Mighty oil-eating microbes help clean up the Gulf
Wed Jul 28, 4:41 pm ET
By JOHN CAREY, environmental writer
Where is all the oil? Nearly two weeks after BP finally capped the biggest oil spill in U.S. history, the oil slicks that once spread across thousands of miles of the Gulf of Mexico have largely disappeared. Nor has much oil washed up on the sandy beaches and marshes along the Louisiana coast. And the small cleanup army in the Gulf has only managed to skim up a tiny fraction of the millions of gallons of oil spilled in the 100 days since the Deepwater Horizon rig went up in flames.
So where did the oil go?
I thought we were all going to die, and very soon, as a result of the oil spill. The talking heads have been screaming about for the last 100 days. But we are not dead, and the oil is disappearing. What gives?
The article goes on to explain some things that seem (cough, cough) never to have been mentioned in all the hubbub about this event.
1. “as much as 40 percent of the oil might have evaporated when it reached the surface. High winds from two recent storms may have speeded the evaporation process.”
The talking heads warned us of the great danger of storms in regard to the oil spill. Who would have thought that the storms would help remove some of the spilled oil, and that the talking heads are idiots?
2. “The lesson from past spills is that the lion’s share of the cleanup work is done by nature in the form of oil-eating bacteria and fungi. The microbes break down the hydrocarbons in oil to use as fuel to grow and reproduce. A bit of oil in the water is like a feeding frenzy, causing microbial populations to grow exponentially. Typically, there are enough microbes in the ocean to consume half of any oil spilled in a month or two . . Such microbes have been found in every ocean of the world sampled, from the Arctic to Antarctica.”
Interesting, is it not, that the talking heads have had a hundred days to at least mention this, and have not done so. Perhaps I was a bit harsh in calling them idiots. Perhaps they are very clever in not doing so. They didn’t want to spoil a perfectly good disaster about which they could talk. They are, after all, talking heads.

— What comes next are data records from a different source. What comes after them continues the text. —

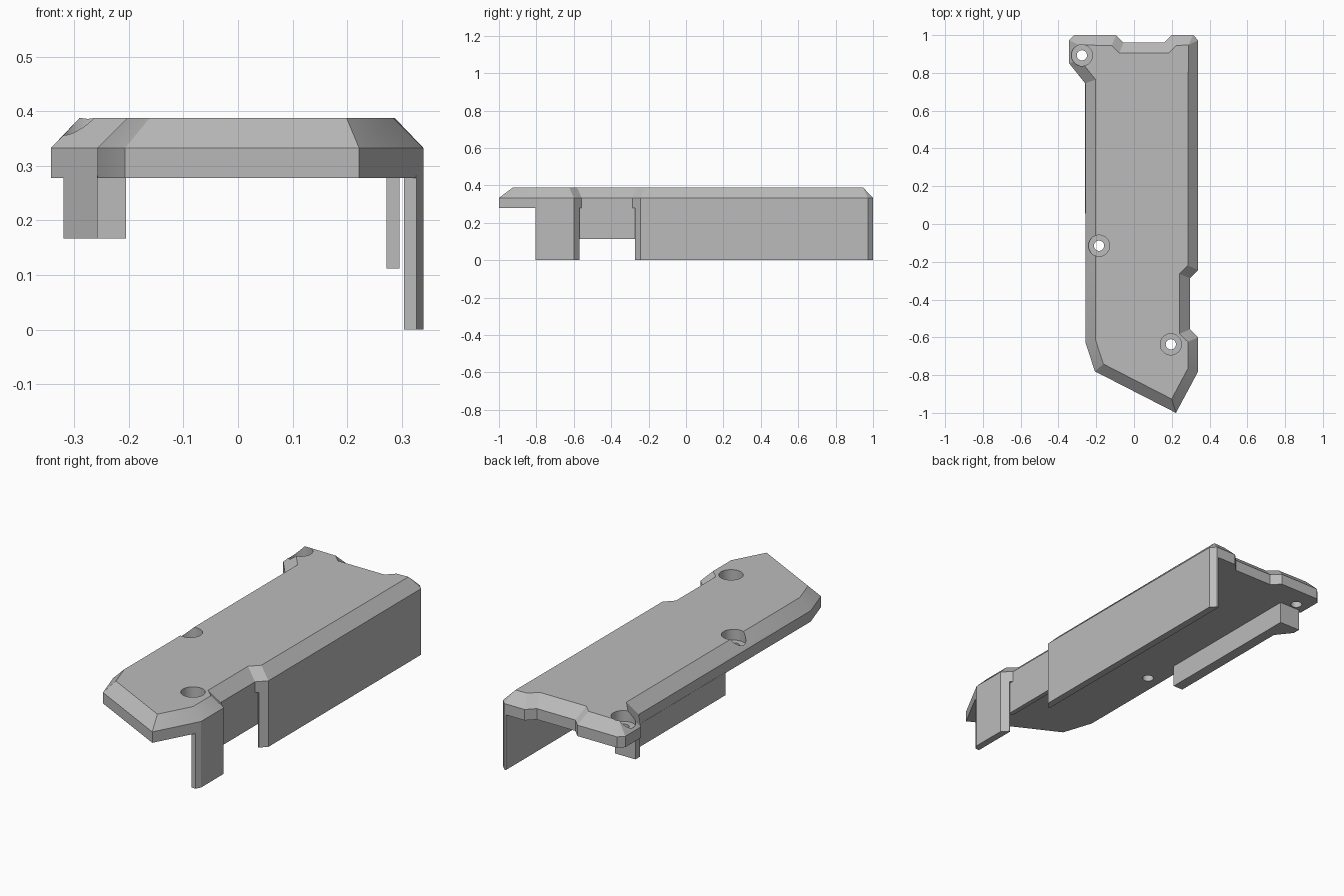
import bpy, bmesh, math
from mathutils import Vector

cube = bpy.data.objects.get("Cube")
if cube:
    bpy.data.objects.remove(cube, do_unlink=True)

grey = bpy.data.materials.new("plain grey")
grey.use_nodes = True
colour = (0.5, 0.5, 0.5, 1)
grey.diffuse_color = colour
grey.node_tree.nodes["Principled BSDF"].inputs["Base Color"].default_value = colour

BOTTOM, RIM, TOP = 0.278, 0.333, 0.388
JOIN = BOTTOM + 0.004


def inset(points, d):
    """Mitred inward offset of a counter-clockwise outline."""
    pts = [Vector(p) for p in points]
    n = len(pts)
    out = []
    for i, p in enumerate(pts):
        a = (p - pts[i - 1]).normalized()
        b = (pts[(i + 1) % n] - p).normalized()
        na, nb = Vector((-a.y, a.x)), Vector((-b.y, b.x))
        out.append(p + (na + nb) * d / (1 + na.dot(nb)))
    # Close up short edges that vanish under the offset
    for i in range(n):
        j = (i + 1) % n
        if (out[j] - out[i]).dot(pts[j] - pts[i]) <= 0:
            out[i] = out[j] = (out[i] + out[j]) / 2
    return out


def loft(name, layers):
    """Solid through stacked outlines given as (points, z)."""
    bm = bmesh.new()
    rings = [[bm.verts.new((p[0], p[1], z)) for p in pts] for pts, z in layers]
    n = len(rings[0])
    bm.faces.new(rings[0][::-1])
    bm.faces.new(rings[-1])
    for low, high in zip(rings, rings[1:]):
        for i in range(n):
            j = (i + 1) % n
            bm.faces.new((low[i], low[j], high[j], high[i]))
    bmesh.ops.remove_doubles(bm, verts=bm.verts, dist=0.0005)
    bmesh.ops.recalc_face_normals(bm, faces=bm.faces)
    mesh = bpy.data.meshes.new(name)
    bm.to_mesh(mesh)
    bm.free()
    mesh.materials.append(grey)
    obj = bpy.data.objects.new(name, mesh)
    bpy.context.collection.objects.link(obj)
    return obj


def activate(obj):
    bpy.ops.object.select_all(action='DESELECT')
    obj.select_set(True)
    bpy.context.view_layer.objects.active = obj


# Cover plate with chamfered upper rim
outline = [(0.222, -1.0), (0.34, -0.78), (0.34, -0.6), (0.296, -0.558),
           (0.296, -0.287), (0.34, -0.243), (0.34, 0.972), (0.314, 1.0),
           (0.2, 1.0), (0.16, 0.96), (-0.055, 0.96), (-0.095, 1.0),
           (-0.316, 1.0), (-0.343, 0.973), (-0.343, 0.85), (-0.258, 0.745),
           (-0.258, -0.625), (-0.207, -0.78)]
plate = loft("cover_plate", [(outline, BOTTOM), (outline, RIM),
                             (inset(outline, TOP - RIM), TOP)])


# Screw holes: a narrow bore under a wide counterbore
def drill(x, y, radius, low):
    bpy.ops.mesh.primitive_cylinder_add(vertices=48, radius=radius, depth=0.5,
                                        location=(x, y, low + 0.25))
    cutter = bpy.context.object
    cutter.name = "hole_cutter"
    cutter.hide_render = True
    activate(plate)
    mod = plate.modifiers.new("hole", 'BOOLEAN')
    mod.operation = 'DIFFERENCE'
    mod.solver = 'EXACT'
    mod.object = cutter
    bpy.ops.object.modifier_apply(modifier=mod.name)
    bpy.data.objects.remove(cutter, do_unlink=True)


for x, y in [(-0.276, 0.893), (-0.185, -0.115), (0.195, -0.637)]:
    drill(x, y, 0.056, RIM + 0.001)
    drill(x, y, 0.027, 0.1)

activate(plate)
bpy.ops.object.shade_smooth_by_angle(angle=math.radians(25))

# Side walls hanging below the plate
walls = {
    "front_side_wall": (0, [(0.304, -0.805), (0.327, -0.805), (0.34, -0.78),
                            (0.34, -0.6), (0.309, -0.57), (0.304, -0.57)]),
    "rear_side_wall": (0, [(0.304, -0.274), (0.309, -0.274), (0.34, -0.243),
                           (0.34, 0.972), (0.314, 1.0), (0.304, 1.0)]),
    "recessed_side_wall": (0.112, [(0.272, -0.59), (0.296, -0.59), (0.309, -0.571),
                                   (0.309, -0.273), (0.296, -0.255), (0.272, -0.255)]),
    "short_hooked_wall": (0.167, [(-0.259, 0.055), (-0.205, 0.055), (-0.205, 0.86),
                                  (-0.32, 0.86), (-0.32, 0.822), (-0.259, 0.745)]),
}
# Keep the recess flush with the plate's own step
walls["recessed_side_wall"][1][2:4] = [(0.296, -0.571), (0.296, -0.273)]
for name, (low, shape) in walls.items():
    loft(name, [(shape, low), (shape, JOIN)])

But, of course, this interpretation makes the talking heads sinister. Sinister heads, or idiot heads – I wonder which. You ponder that one.
3. “The controversial dispersant used to break up the oil as it gushed from the deep-sea well may have helped the microbes do their work. Microbes can more easily consume small drops of oil than big ones. And there is evidence the microbes like to munch on the dispersant as well.”

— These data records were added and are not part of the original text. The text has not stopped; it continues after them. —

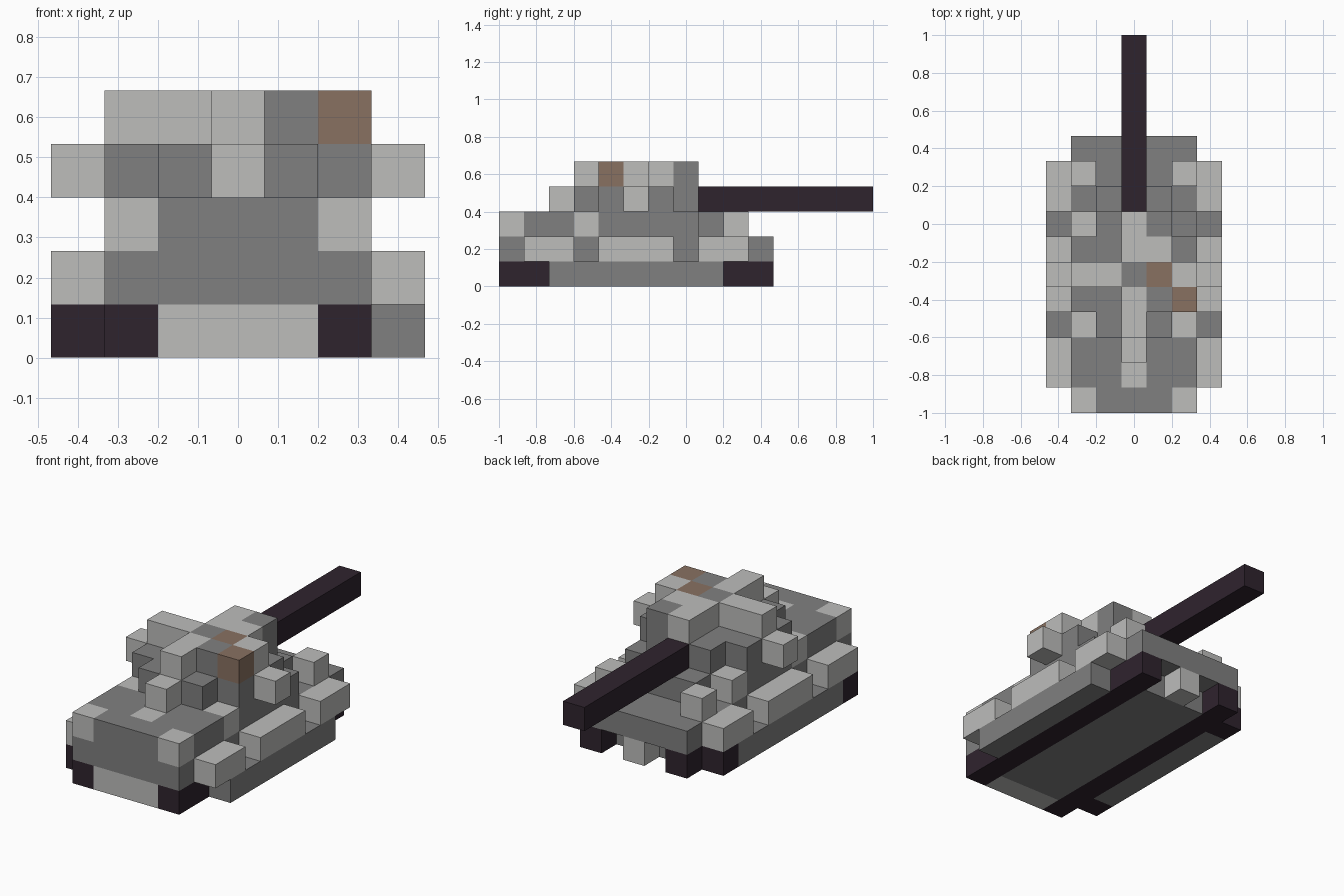
import bpy, bmesh, math
from mathutils import Vector

cube = bpy.data.objects.get("Cube")
if cube:
    bpy.data.objects.remove(cube, do_unlink=True)

UNIT = 2 / 15
COLOURS = {
    "light_grey": (0.51, 0.51, 0.50),
    "mid_grey": (0.216, 0.216, 0.216),
    "near_black": (0.028, 0.017, 0.027),
    "brown": (0.25, 0.165, 0.12),
}
NAMES = list(COLOURS)
LIGHT, GREY, DARK, BROWN = range(4)


def make_material(name, rgb):
    mat = bpy.data.materials.new(name)
    mat.use_nodes = True
    mat.diffuse_color = (*rgb, 1)
    bsdf = next(n for n in mat.node_tree.nodes if n.type == "BSDF_PRINCIPLED")
    bsdf.inputs["Base Color"].default_value = (*rgb, 1)
    bsdf.inputs["Roughness"].default_value = 0.9
    return mat


MATS = [make_material(n, c) for n, c in COLOURS.items()]
cells = {}


def span(v):
    return range(v[0], v[1] + 1) if isinstance(v, tuple) else range(v, v + 1)


def block(part, colour, x, y, z, mirror=False):
    """Fill grid cells; x is counted from the centre line, y from the front."""
    for i in span(x):
        for j in span(y):
            for k in span(z):
                for s in ((i, -i) if mirror else (i,)):
                    cells[s, j, k] = (part, colour)


# Lower hull and running gear
block("lower_hull", GREY, (-1, 1), (1, 9), 0)
block("lower_hull", LIGHT, (-1, 1), 0, 0)
block("lower_hull", LIGHT, 0, 10, 0)
block("tracks", DARK, 2, (0, 10), 0, mirror=True)
block("side_skirts", GREY, 3, (2, 8), 0, mirror=True)
block("side_skirts", DARK, -3, 1, 0)
block("side_skirts", DARK, -3, 9, 0)

# Fender plates along both sides
for y in ((1, 2), (4, 6), (8, 9)):
    block("fenders", LIGHT, 3, y, 1, mirror=True)

# Upper hull with camouflage patches
block("upper_hull", GREY, (-2, 2), (0, 10), 1)
block("upper_hull", GREY, (-2, 2), (0, 7), 2)
block("upper_hull", GREY, (-1, 1), 8, 2)
for y in (0, 3):
    block("upper_hull", LIGHT, 2, y, 2, mirror=True)
block("upper_hull", LIGHT, 0, 1, 2)
block("upper_hull", LIGHT, -2, 7, 2)
block("deck_boxes", LIGHT, 2, 9, 2, mirror=True)

# Stepped turret ring: a diamond of rows
for y, half in ((3, 1), (4, 2), (5, 2), (6, 2), (7, 1)):
    block("turret", GREY, (-half, half), y, 3)
block("turret", LIGHT, 0, 2, 3)
block("turret", LIGHT, 3, 5, 3, mirror=True)

# Turret roof
block("turret_roof", LIGHT, 0, (3, 7), 4)
block("turret_roof", GREY, 0, 5, 4)
block("turret_roof", LIGHT, (-2, -1), 5, 4)
block("turret_roof", GREY, 1, 4, 4)
block("turret_roof", BROWN, 2, 4, 4)
block("turret_roof", BROWN, 1, 5, 4)
block("turret_roof", LIGHT, 2, 5, 4)
block("turret_roof", LIGHT, 1, 6, 4)
block("turret_roof", GREY, 1, 7, 4)

# Gun barrel
block("gun_barrel", DARK, 0, (8, 14), 3)


def build_part(part):
    """Make one mesh from the exposed faces of a part's cells."""
    bm = bmesh.new()
    for cell, (owner, colour) in cells.items():
        if owner != part:
            continue
        for axis in range(3):
            for side in (-1, 1):
                n = Vector((0, 0, 0))
                n[axis] = side
                if tuple(int(c + d) for c, d in zip(cell, n)) in cells:
                    continue
                u = Vector((0, 0, 0))
                u[(axis + 1) % 3] = 1
                v = n.cross(u)
                mid = Vector(cell) + Vector((0, -7, 0.5)) + n / 2
                corners = [mid + (u * a + v * b) / 2
                           for a, b in ((-1, -1), (1, -1), (1, 1), (-1, 1))]
                face = bm.faces.new([bm.verts.new(c * UNIT) for c in corners])
                face.material_index = colour
    bmesh.ops.remove_doubles(bm, verts=bm.verts[:], dist=UNIT / 100)
    bmesh.ops.dissolve_limit(bm, angle_limit=math.radians(1), verts=bm.verts[:],
                             edges=bm.edges[:], delimit={"MATERIAL"})
    mesh = bpy.data.meshes.new(part)
    bm.to_mesh(mesh)
    bm.free()
    for mat in MATS:
        mesh.materials.append(mat)
    bpy.context.collection.objects.link(bpy.data.objects.new(part, mesh))


for part in sorted({owner for owner, _ in cells.values()}):
    build_part(part)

With whom, exactly, was this dispersant “controversial”? The answer: the EPA. Remember the EPA – they are from the government, and they are here to help you. They want to make sure you can’t afford to drive your car, heat your home, or perhaps even breath too much. Don’t be surprised if the EPA now tries to limit how many of these oil-eating bacteria can be in the ocean. Some of them might die and decay, yielding the dreaded poisonous gas carbon dioxide!

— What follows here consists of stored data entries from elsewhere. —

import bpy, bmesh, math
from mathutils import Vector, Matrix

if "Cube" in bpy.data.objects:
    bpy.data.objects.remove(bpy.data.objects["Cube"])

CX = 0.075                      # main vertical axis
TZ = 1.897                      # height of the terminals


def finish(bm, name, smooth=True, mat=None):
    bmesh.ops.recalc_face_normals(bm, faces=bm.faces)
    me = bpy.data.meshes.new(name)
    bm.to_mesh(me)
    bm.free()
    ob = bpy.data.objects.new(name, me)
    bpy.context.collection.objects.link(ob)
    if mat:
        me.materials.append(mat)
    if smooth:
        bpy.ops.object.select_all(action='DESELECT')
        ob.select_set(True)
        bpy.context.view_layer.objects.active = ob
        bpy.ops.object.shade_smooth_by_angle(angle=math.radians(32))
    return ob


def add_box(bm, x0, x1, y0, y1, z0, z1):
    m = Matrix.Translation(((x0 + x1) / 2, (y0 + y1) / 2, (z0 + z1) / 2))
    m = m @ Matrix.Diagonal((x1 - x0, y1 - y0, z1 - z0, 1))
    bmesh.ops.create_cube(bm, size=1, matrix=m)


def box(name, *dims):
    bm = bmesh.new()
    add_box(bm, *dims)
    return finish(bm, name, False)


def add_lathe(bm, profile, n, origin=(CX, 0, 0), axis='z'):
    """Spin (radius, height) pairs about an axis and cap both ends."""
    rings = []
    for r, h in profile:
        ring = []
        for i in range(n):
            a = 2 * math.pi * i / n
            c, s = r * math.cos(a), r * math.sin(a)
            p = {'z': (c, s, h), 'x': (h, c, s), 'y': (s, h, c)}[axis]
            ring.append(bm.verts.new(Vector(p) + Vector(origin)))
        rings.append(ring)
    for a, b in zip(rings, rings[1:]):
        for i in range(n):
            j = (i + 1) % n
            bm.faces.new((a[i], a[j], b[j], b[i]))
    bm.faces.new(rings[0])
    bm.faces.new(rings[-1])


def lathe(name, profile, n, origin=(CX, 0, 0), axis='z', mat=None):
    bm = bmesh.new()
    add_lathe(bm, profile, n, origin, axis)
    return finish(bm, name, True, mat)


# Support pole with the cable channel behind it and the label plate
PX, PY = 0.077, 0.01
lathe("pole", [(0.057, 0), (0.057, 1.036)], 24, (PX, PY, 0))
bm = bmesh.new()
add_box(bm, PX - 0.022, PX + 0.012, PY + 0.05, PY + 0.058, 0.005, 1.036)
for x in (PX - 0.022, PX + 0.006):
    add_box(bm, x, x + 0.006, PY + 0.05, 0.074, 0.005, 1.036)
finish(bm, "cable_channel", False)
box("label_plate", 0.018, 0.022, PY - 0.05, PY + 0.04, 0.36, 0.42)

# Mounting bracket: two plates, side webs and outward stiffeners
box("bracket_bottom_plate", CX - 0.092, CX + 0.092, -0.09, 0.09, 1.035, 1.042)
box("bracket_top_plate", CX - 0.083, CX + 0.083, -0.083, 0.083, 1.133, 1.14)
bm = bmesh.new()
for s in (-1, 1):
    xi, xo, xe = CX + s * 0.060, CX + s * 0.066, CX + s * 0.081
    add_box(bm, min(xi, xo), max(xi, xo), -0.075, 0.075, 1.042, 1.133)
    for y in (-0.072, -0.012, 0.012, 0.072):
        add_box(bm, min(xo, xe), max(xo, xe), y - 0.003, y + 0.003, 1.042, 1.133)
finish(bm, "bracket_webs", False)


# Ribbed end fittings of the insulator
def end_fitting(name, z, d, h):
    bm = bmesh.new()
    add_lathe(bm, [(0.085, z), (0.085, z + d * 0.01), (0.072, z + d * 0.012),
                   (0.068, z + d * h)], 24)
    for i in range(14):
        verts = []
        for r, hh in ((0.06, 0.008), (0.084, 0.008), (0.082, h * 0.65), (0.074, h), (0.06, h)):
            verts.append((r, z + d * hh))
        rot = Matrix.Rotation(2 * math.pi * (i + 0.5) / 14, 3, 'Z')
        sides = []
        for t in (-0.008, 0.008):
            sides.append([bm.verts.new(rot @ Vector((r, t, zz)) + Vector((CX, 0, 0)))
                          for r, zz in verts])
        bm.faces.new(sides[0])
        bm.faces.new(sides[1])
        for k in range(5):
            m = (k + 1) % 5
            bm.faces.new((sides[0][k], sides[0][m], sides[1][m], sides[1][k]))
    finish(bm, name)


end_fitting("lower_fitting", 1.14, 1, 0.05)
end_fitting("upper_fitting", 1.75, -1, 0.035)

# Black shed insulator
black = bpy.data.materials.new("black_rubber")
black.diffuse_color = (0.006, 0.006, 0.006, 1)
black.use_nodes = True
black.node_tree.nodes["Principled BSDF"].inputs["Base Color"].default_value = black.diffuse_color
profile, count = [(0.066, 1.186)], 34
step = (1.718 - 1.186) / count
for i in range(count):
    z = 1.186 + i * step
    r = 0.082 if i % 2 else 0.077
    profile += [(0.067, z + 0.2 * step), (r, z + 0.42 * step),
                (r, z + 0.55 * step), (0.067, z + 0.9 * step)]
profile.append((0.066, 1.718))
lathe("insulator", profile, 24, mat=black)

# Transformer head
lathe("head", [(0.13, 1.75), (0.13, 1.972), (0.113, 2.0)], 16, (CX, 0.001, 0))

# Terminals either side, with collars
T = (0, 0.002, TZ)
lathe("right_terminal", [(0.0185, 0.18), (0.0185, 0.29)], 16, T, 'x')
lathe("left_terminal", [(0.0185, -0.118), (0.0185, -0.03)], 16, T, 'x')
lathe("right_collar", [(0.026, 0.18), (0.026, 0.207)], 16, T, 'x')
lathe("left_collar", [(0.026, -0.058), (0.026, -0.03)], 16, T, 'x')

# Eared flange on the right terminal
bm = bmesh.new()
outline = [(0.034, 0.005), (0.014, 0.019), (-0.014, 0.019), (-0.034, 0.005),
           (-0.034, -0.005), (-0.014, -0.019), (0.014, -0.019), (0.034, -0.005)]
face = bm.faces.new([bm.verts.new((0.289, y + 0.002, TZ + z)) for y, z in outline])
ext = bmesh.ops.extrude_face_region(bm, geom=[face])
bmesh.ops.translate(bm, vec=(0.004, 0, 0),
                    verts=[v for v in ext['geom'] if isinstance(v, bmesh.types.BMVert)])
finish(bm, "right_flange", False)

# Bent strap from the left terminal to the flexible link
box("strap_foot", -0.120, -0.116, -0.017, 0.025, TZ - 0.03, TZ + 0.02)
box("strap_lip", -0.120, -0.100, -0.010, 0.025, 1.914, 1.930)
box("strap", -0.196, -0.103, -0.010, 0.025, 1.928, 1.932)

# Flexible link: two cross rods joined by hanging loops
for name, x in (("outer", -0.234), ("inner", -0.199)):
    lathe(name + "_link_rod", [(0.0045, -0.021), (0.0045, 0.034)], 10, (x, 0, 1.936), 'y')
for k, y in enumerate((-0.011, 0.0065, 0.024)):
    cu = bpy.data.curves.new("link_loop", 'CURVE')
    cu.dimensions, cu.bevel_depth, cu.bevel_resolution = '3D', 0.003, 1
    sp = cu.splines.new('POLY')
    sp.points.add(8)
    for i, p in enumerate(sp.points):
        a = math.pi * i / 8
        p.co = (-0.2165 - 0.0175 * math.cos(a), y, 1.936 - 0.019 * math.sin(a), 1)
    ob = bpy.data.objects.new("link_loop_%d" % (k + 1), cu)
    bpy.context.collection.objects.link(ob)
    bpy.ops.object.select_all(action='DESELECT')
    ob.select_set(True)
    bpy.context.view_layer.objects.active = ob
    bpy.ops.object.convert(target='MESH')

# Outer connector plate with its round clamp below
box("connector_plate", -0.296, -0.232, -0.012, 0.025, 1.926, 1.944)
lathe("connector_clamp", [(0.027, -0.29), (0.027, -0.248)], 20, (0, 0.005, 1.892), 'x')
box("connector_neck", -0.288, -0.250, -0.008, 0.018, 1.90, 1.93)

Who would ever have thought that there are little critters in the ocean that eat oil? Apparently, it was no secret. But the talking heads just didn’t bother to tell us. Again, why spoil a perfectly good disaster?
Now if only we can find a microbe that eats talking heads and agents of the EPA.